A's hosts (for lack of a better word) are for the most part oblivious to his possession, which never lasts more than 24 hours. A is able to "access" the memories of his host, which allows him to get through a day in their life, but he does not have access to their emotions or feelings. When he leaves their body, they are left with the memories of what they did that day, but have no memory of A's possession.
A has accepted his fate and lives by simple guidelines: Don't get too attached, avoid being noticed, and do not interfere. All that changes for A when he wakes up in the body of Justin and meets Justin's girlfriend, Rhiannon. For the first time, A wants nothing more than to wake up every day in the same body so that he can see Rhiannon again. As A and Rhiannon fall for each other, they must struggle to find a way around their biggest obstacle: how do you love someone who changes everyday?

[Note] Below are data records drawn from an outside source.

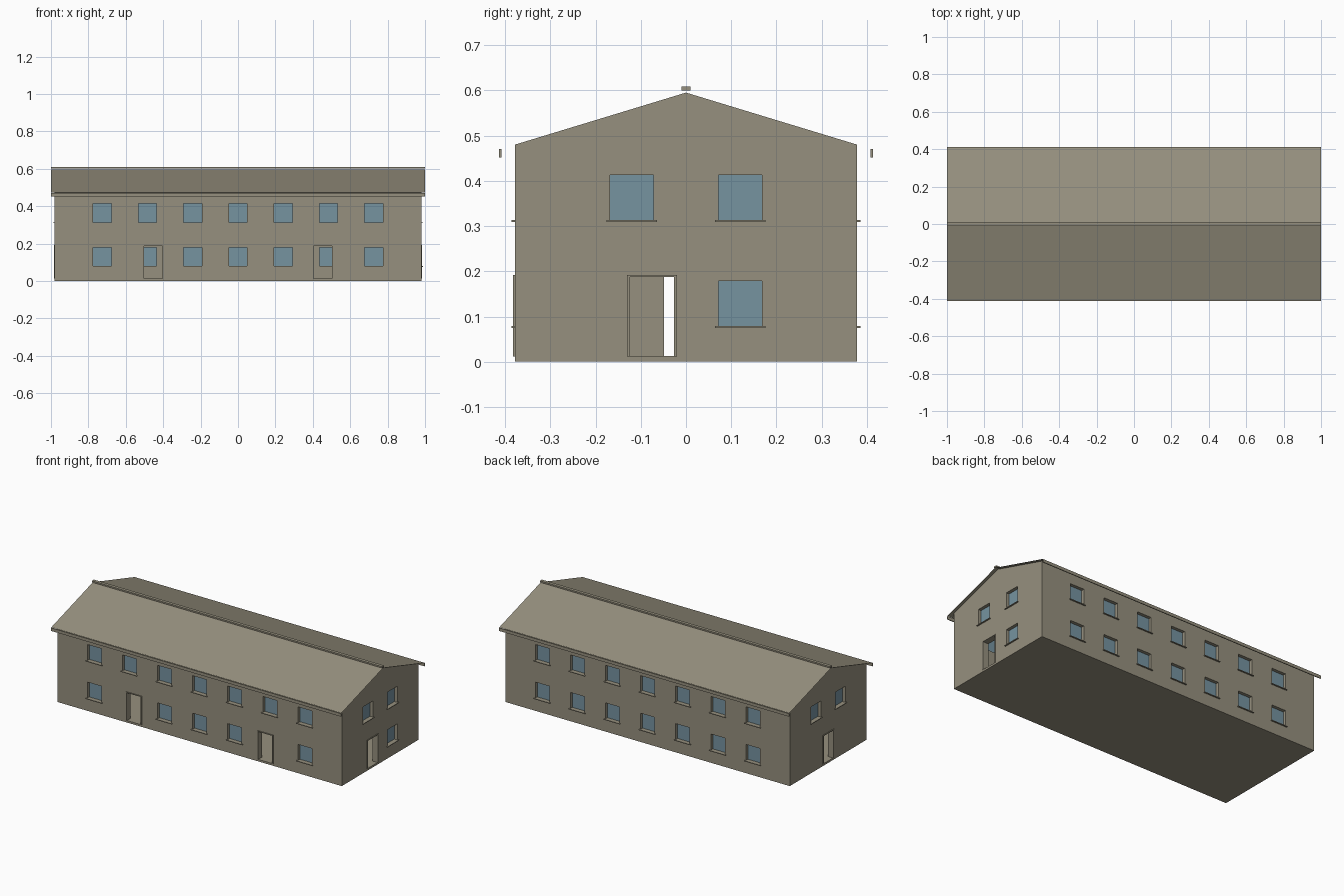
import bpy
import bmesh
from mathutils import Vector

if "Cube" in bpy.data.objects:
    bpy.data.objects.remove(bpy.data.objects["Cube"], do_unlink=True)


def material(name, rgb):
    m = bpy.data.materials.new(name)
    m.use_nodes = True
    m.diffuse_color = (*rgb, 1)
    m.node_tree.nodes["Principled BSDF"].inputs["Base Color"].default_value = (*rgb, 1)
    return m


BEIGE = material("warm beige", (0.305, 0.279, 0.209))
GLASS = material("blue glass", (0.181, 0.292, 0.352))

# Main dimensions
HX, HY = 0.98, 0.378          # outer half length and half depth of the walls
THICK, FLOOR = 0.035, 0.012   # wall thickness, floor slab height
EAVE, APEX = 0.48, 0.595
WIN = 0.0485                  # half width of windows and doors
SILLS = (0.079, 0.313)        # bottom of each window row
WIN_H, DOOR_TOP = 0.1, 0.187


def add_box(bm, lo, hi):
    verts = bmesh.ops.create_cube(bm, size=1)["verts"]
    lo, hi = Vector(lo), Vector(hi)
    for v in verts:
        v.co = (lo + hi) / 2 + Vector(a * b for a, b in zip(v.co, hi - lo))


def make_object(name, bm, mat):
    bmesh.ops.recalc_face_normals(bm, faces=bm.faces)
    mesh = bpy.data.meshes.new(name)
    bm.to_mesh(mesh)
    bm.free()
    mesh.materials.append(mat)
    obj = bpy.data.objects.new(name, mesh)
    bpy.context.scene.collection.objects.link(obj)
    return obj


def boxes(name, corner_pairs, mat=BEIGE):
    bm = bmesh.new()
    for lo, hi in corner_pairs:
        add_box(bm, lo, hi)
    return make_object(name, bm, mat)


def cut(target, cutter):
    cutter.hide_render = True
    mod = target.modifiers.new("cut", "BOOLEAN")
    mod.operation, mod.solver, mod.object = "DIFFERENCE", "EXACT", cutter
    bpy.context.view_layer.objects.active = target
    bpy.ops.object.modifier_apply(modifier=mod.name)
    bpy.data.objects.remove(cutter, do_unlink=True)


def on_wall(side, u0, u1, d0, d1, z0, z1):
    """Corners of a box on a wall: u runs along it, d is out from its surface."""
    axis, sign = side
    reach = HX if axis == "x" else HY
    a, b = sorted((sign * (reach + d0), sign * (reach + d1)))
    if axis == "x":
        return (a, u0, z0), (b, u1, z1)
    return (u0, a, z0), (u1, b, z1)


# Where the openings sit on each wall
FRONT, BACK, EAST, WEST = ("y", -1), ("y", 1), ("x", 1), ("x", -1)
row = [0.242 * i for i in range(-3, 4)]
upper, lower = SILLS[1], SILLS[0]
windows = [(s, u, upper) for s in (FRONT, BACK) for u in row]
windows += [(BACK, u, lower) for u in row]
windows += [(FRONT, u, lower) for i, u in enumerate(row) if i not in (1, 5)]
windows += [(s, u, upper) for s in (EAST, WEST) for u in (-0.12, 0.12)]
windows += [(EAST, 0.12, lower)]
doors = [(FRONT, -0.453), (FRONT, 0.453), (EAST, -0.075), (WEST, 0)]

# Gabled shell, hollowed and pierced
bm = bmesh.new()
outline = [(-HY, 0), (HY, 0), (HY, EAVE), (0, APEX), (-HY, EAVE)]
face = bm.faces.new([bm.verts.new((-HX, y, z)) for y, z in outline])
ext = bmesh.ops.extrude_face_region(bm, geom=[face])
moved = [g for g in ext["geom"] if isinstance(g, bmesh.types.BMVert)]
bmesh.ops.translate(bm, verts=moved, vec=(2 * HX, 0, 0))
walls = make_object("walls", bm, BEIGE)
ix, iy = HX - THICK, HY - THICK
cut(walls, boxes("cavity", [((-ix, -iy, FLOOR), (ix, iy, 1))]))
holes = [on_wall(s, u - WIN, u + WIN, -0.06, 0.03, z, z + WIN_H) for s, u, z in windows]
holes += [on_wall(s, u - WIN, u + WIN, -0.06, 0.03, FLOOR + 0.0005, DOOR_TOP)
          for s, u in doors]
cut(walls, boxes("openings", holes))

# Glass panes set back in the reveals
e = WIN + 0.001
boxes("window_panes", [on_wall(s, u - e, u + e, -0.024, -0.02, z - 0.001, z + WIN_H + 0.001)
                       for s, u, z in windows], GLASS)

# Projecting sills
boxes("window_sills", [on_wall(s, u - 0.056, u + 0.056, -0.005, 0.008, z - 0.004, z)
                       for s, u, z in windows])

# Door frames: two jambs and a head
frames = []
W = WIN + 0.007
for s, u in doors:
    for k in (-1, 1):
        a, b = sorted((u + k * WIN, u + k * W))
        frames.append(on_wall(s, a, b, -0.003, 0.004, FLOOR, DOOR_TOP))
    frames.append(on_wall(s, u - W, u + W, -0.003, 0.004, DOOR_TOP, DOOR_TOP + 0.005))
boxes("door_frames", frames)

# Thin roof sheets following the gable slope
slope = (APEX - EAVE) / HY
RIDGE, OVER = APEX + 0.002, 0.41
bm = bmesh.new()
rows = [[bm.verts.new((x, y, RIDGE - slope * abs(y))) for x in (-1, 1)]
        for y in (-OVER, 0, OVER)]
for p, q in zip(rows, rows[1:]):
    bm.faces.new((p[0], p[1], q[1], q[0]))
make_object("roof", bm, BEIGE)

# Ridge cap and eaves boards
boxes("ridge_cap", [((-1, -0.01, 0.6), (1, 0.01, 0.609))])
boxes("eaves_boards", [((-1, min(s * 0.408, s * 0.413), 0.451),
                        (1, max(s * 0.408, s * 0.413), 0.47)) for s in (-1, 1)])
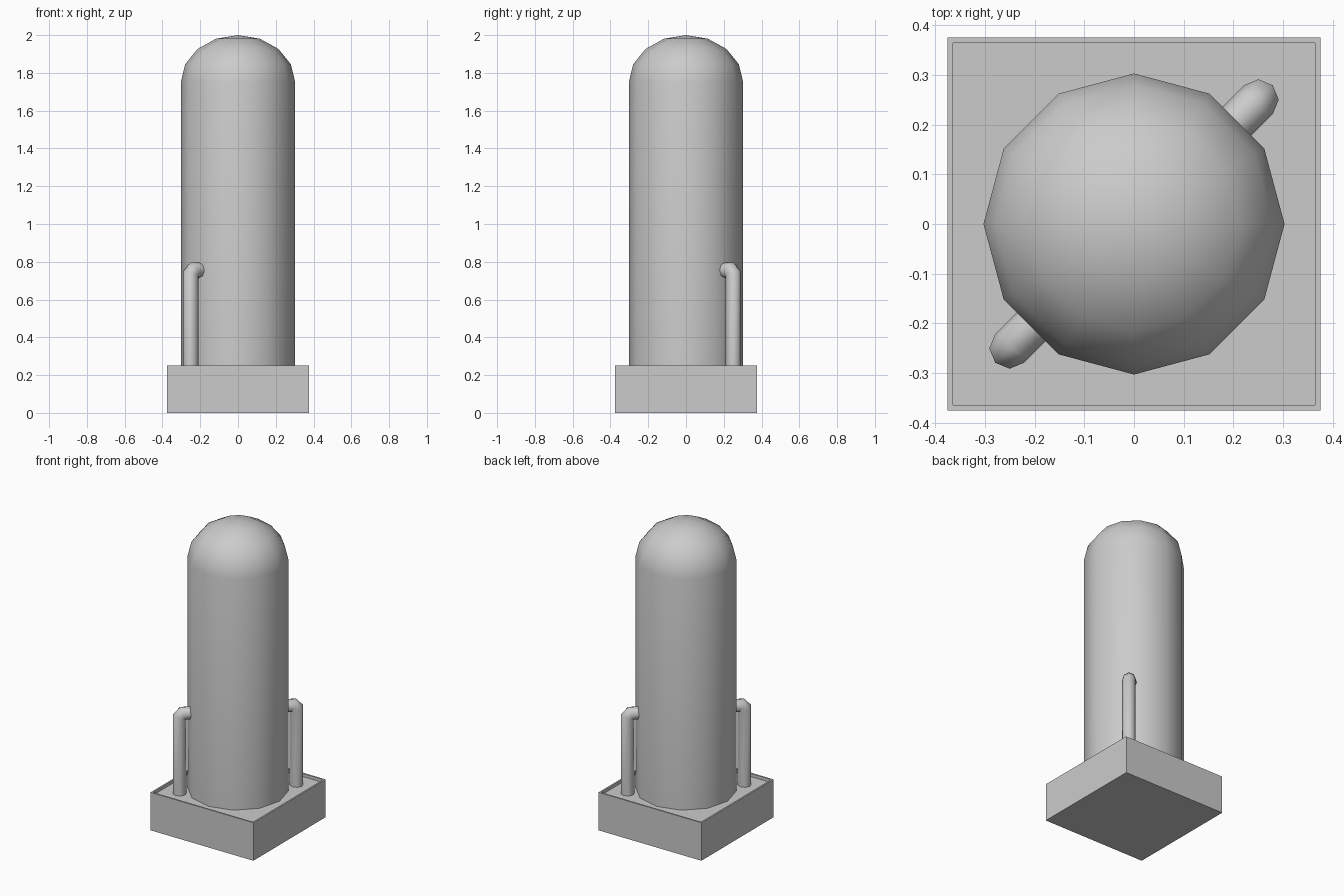
import bpy, bmesh
from math import sin, cos, pi, radians
from mathutils import Vector

if "Cube" in bpy.data.objects:
    bpy.data.objects.remove(bpy.data.objects["Cube"])


def finish(name, bm, smooth_angle=None):
    bmesh.ops.recalc_face_normals(bm, faces=bm.faces)
    mesh = bpy.data.meshes.new(name)
    bm.to_mesh(mesh)
    bm.free()
    obj = bpy.data.objects.new(name, mesh)
    bpy.context.collection.objects.link(obj)
    if smooth_angle:
        bpy.ops.object.select_all(action='DESELECT')
        obj.select_set(True)
        bpy.context.view_layer.objects.active = obj
        bpy.ops.object.shade_smooth_by_angle(angle=radians(smooth_angle))
    return obj


def bridge(bm, rings):
    for a, b in zip(rings, rings[1:]):
        n = len(a)
        for i in range(n):
            j = (i + 1) % n
            bm.faces.new((a[i], a[j], b[j], b[i]))


FLOOR = 0.23

# Square plinth with a thin raised rim
bm = bmesh.new()
bmesh.ops.create_cube(bm, size=1)
for v in bm.verts:
    v.co = Vector((v.co.x * 0.75, v.co.y * 0.75, (v.co.z + 0.5) * 0.25))
top = max(bm.faces, key=lambda f: f.calc_center_median().z)
bmesh.ops.inset_region(bm, faces=[top], thickness=0.015)
inner = bmesh.ops.extrude_face_region(bm, geom=[top])
bmesh.ops.translate(bm, vec=(0, 0, FLOOR - 0.25),
                    verts=[v for v in inner['geom'] if isinstance(v, bmesh.types.BMVert)])
if top.is_valid:
    bmesh.ops.delete(bm, geom=[top], context='FACES_ONLY')
finish("plinth", bm)

# Twelve-sided tank with a domed top
R, DOME_Z, DOME_H, SIDES = 0.303, 1.75, 0.25, 12
profile = [(R, FLOOR)] + [(R * cos(k * pi / 8), DOME_Z + DOME_H * sin(k * pi / 8))
                          for k in range(4)]
bm = bmesh.new()
rings = [[bm.verts.new((r * cos(2 * pi * i / SIDES), r * sin(2 * pi * i / SIDES), z))
          for i in range(SIDES)] for r, z in profile]
bridge(bm, rings)
bm.faces.new(rings[0])
tip = bm.verts.new((0, 0, DOME_Z + DOME_H))
for i in range(SIDES):
    bm.faces.new((rings[-1][i], rings[-1][(i + 1) % SIDES], tip))
finish("tank", bm, 40)


# Eight-sided pipes: up from the plinth, mitred elbow, into the tank
def pipe(name, heading, r=0.041, sides=8):
    out = Vector((cos(heading), sin(heading), 0))
    side = Vector((-sin(heading), cos(heading), 0))
    up = Vector((0, 0, 1))
    mitre = 1 / cos(pi / 8)
    # distance from axis, height, ring tilt, mitre stretch
    path = [(0.354, FLOOR, 0, 1), (0.354, 0.735, 22.5, mitre),
            (0.335, 0.755, 67.5, mitre), (0.285, 0.755, 90, 1)]
    bm = bmesh.new()
    rings = []
    for d, z, tilt, stretch in path:
        normal = out * cos(radians(tilt)) + up * sin(radians(tilt))
        rings.append([bm.verts.new(out * d + up * z
                                   + normal * (r * stretch * cos(2 * pi * i / sides))
                                   + side * (r * sin(2 * pi * i / sides)))
                      for i in range(sides)])
    bridge(bm, rings)
    bm.faces.new(rings[0])
    bm.faces.new(rings[-1])
    finish(name, bm, 50)


pipe("back_right_pipe", radians(45))
pipe("front_left_pipe", radians(225))
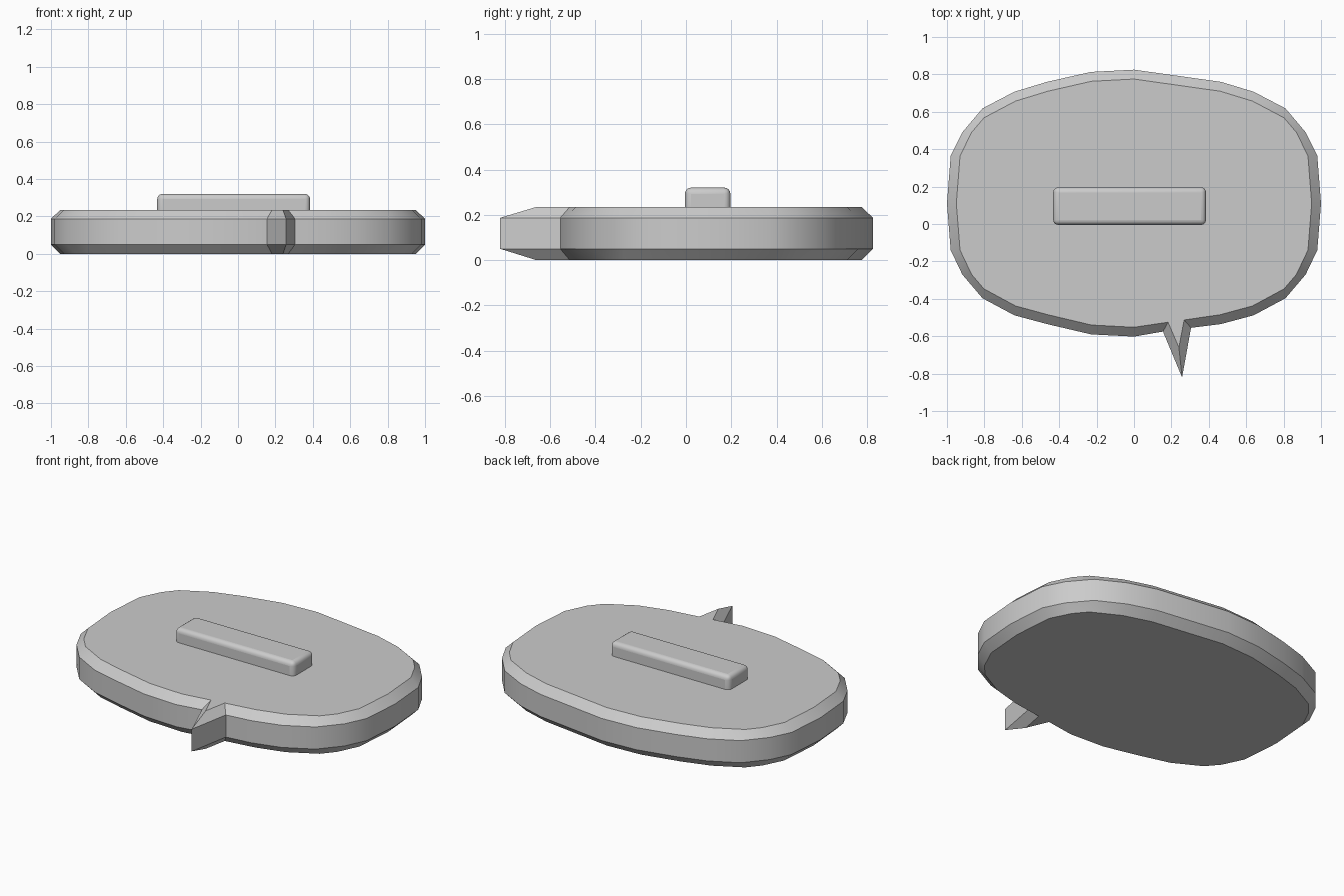
import bpy, bmesh, math

if "Cube" in bpy.data.objects:
    bpy.data.objects.remove(bpy.data.objects["Cube"])

BEVEL = 0.05
ZS = (0.0, 0.05, 0.187, 0.235)


def smooth(obj, angle):
    bpy.ops.object.select_all(action='DESELECT')
    bpy.context.view_layer.objects.active = obj
    obj.select_set(True)
    bpy.ops.object.shade_smooth_by_angle(angle=math.radians(angle))


# Right side of the bubble, from lower to upper; mirrored for the left
side = [(0.465, -0.535), (0.64, -0.488), (0.81, -0.397), (0.918, -0.27),
        (0.98, -0.14), (1.0, 0.11), (0.98, 0.365), (0.918, 0.49),
        (0.81, 0.618), (0.64, 0.707), (0.465, 0.76)]


def inset(p):
    # chamfer shifts sideways at the ends, vertically elsewhere
    x, y = p
    if abs(x) > 0.85:
        return x - math.copysign(BEVEL, x), y
    return x * 0.99, y - math.copysign(BEVEL, y)


right_pairs = [(p, inset(p)) for p in side]
left_pairs = [((-x, y), (-i, j)) for (x, y), (i, j) in reversed(right_pairs)]
top_pairs = [(p, inset(p)) for p in [(0.25, 0.79), (0, 0.825), (-0.23, 0.813)]]
bottom_pairs = [(p, inset(p)) for p in [(-0.23, -0.59), (0, -0.602)]]
# Speech tail
tail_pairs = [((0.155, -0.575), (0.182, -0.525)),
              ((0.257, -0.82), (0.24, -0.66)),
              ((0.305, -0.555), (0.268, -0.513))]
pairs = right_pairs + top_pairs + left_pairs + bottom_pairs + tail_pairs

# Bubble body: chamfered slab
bm = bmesh.new()
rings = []
for z, k in zip(ZS, (1, 0, 0, 1)):
    rings.append([bm.verts.new((*pr[k], z)) for pr in pairs])
n = len(pairs)
for a, b in zip(rings, rings[1:]):
    for i in range(n):
        j = (i + 1) % n
        bm.faces.new((a[i], a[j], b[j], b[i]))
bm.faces.new(rings[0][::-1])
bm.faces.new(rings[-1])
mesh = bpy.data.meshes.new("bubble_body")
bm.to_mesh(mesh)
bm.free()
body = bpy.data.objects.new("bubble_body", mesh)
bpy.context.collection.objects.link(body)
smooth(body, 32)

# Raised bar with rounded edges
lo, hi = (-0.432, -0.005, 0.15), (0.385, 0.196, 0.32)
bpy.ops.mesh.primitive_cube_add(size=1, location=[(a + b) / 2 for a, b in zip(lo, hi)])
bar = bpy.context.object
bar.name = "raised_bar"
bar.scale = [b - a for a, b in zip(lo, hi)]
bpy.ops.object.transform_apply(location=False, rotation=False, scale=True)
bev = bar.modifiers.new("rounding", 'BEVEL')
bev.width = 0.027
bev.segments = 4
smooth(bar, 40)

When I first read the synopsis of this book I was immediately intrigued by the idea of the story. It was a very quick read and I enjoyed the story very much. It raises some interesting questions about love and our perception of each other. How do you love someone who appears different to you every day? I think that we would all like to think that when it comes to love, the physical doesn't matter, but it does. So I can completely understand Rhiannon's struggle. How can you love someone fully when you have no mental construct of the person, no way to really define them? How do you reconcile that person in your mind when every day they appear in a different form? How does your mind wrap around that idea? And if the person never knows where they are going to wake up, how do you depend on that person? What if love isn't always enough?
My only problem with the book was that it felt unfinished, or underdeveloped might be the better word.
The next part of my review may contain some spoilers, so proceed with caution.
We never get to unravel the mystery of A's existence and why he must borrow the bodies of other people. The story started to move in that direction after A possess the body of Nathan who wakes up in his car on the side of the road with the feeling that someone else was in control of his body. Nathan is somehow able to track A's email address and demands answers. It is through Nathan that A meets Reverend Poole, who is the first to suggest that A is not as unique as he thought and that there are others like him. Furthermore, he suggests that it may be possible for A to remain in the same body. The problem is, this turn of events stops cold and leaves more unanswered questions.
Instead of pursuing this new development and possibly unraveling his own mystery, A just leaves. While there is a vague indication that A is morally opposed to possessing a person against their will indefinitely, the reasons for his departure are not entirely clear. If he was so in love with Rhiannon, how is he able to leave her so easily? The fact that he does not even attempt to discover the truth is mind boggling to me. Although maybe he's the bigger person. Maybe he left because he knew the temptation to act on the information would be too much. My issue is that the story seems to break off too quickly, leaving too many questions unanswered. Who is this Reverend Poole? Are there really others like A? Why does all of this happen? Is there a way to stop it?
It is unclear to me if the author is setting the story up for a sequel or if he simply chose not to answer these questions, but it is somewhat frustrating for me as a reader to have so many unanswered questions at the end of book. As far as I know there are no plans for a sequel and I am inclined to think that the author intentionally left these questions unanswered.
Having said all that, the story itself is intriguing and well written. I have a feeling that most readers will either love this book or hate it. I didn't love it, but I did like it and I would recommend it others with the caution that they may be left wanting at the end.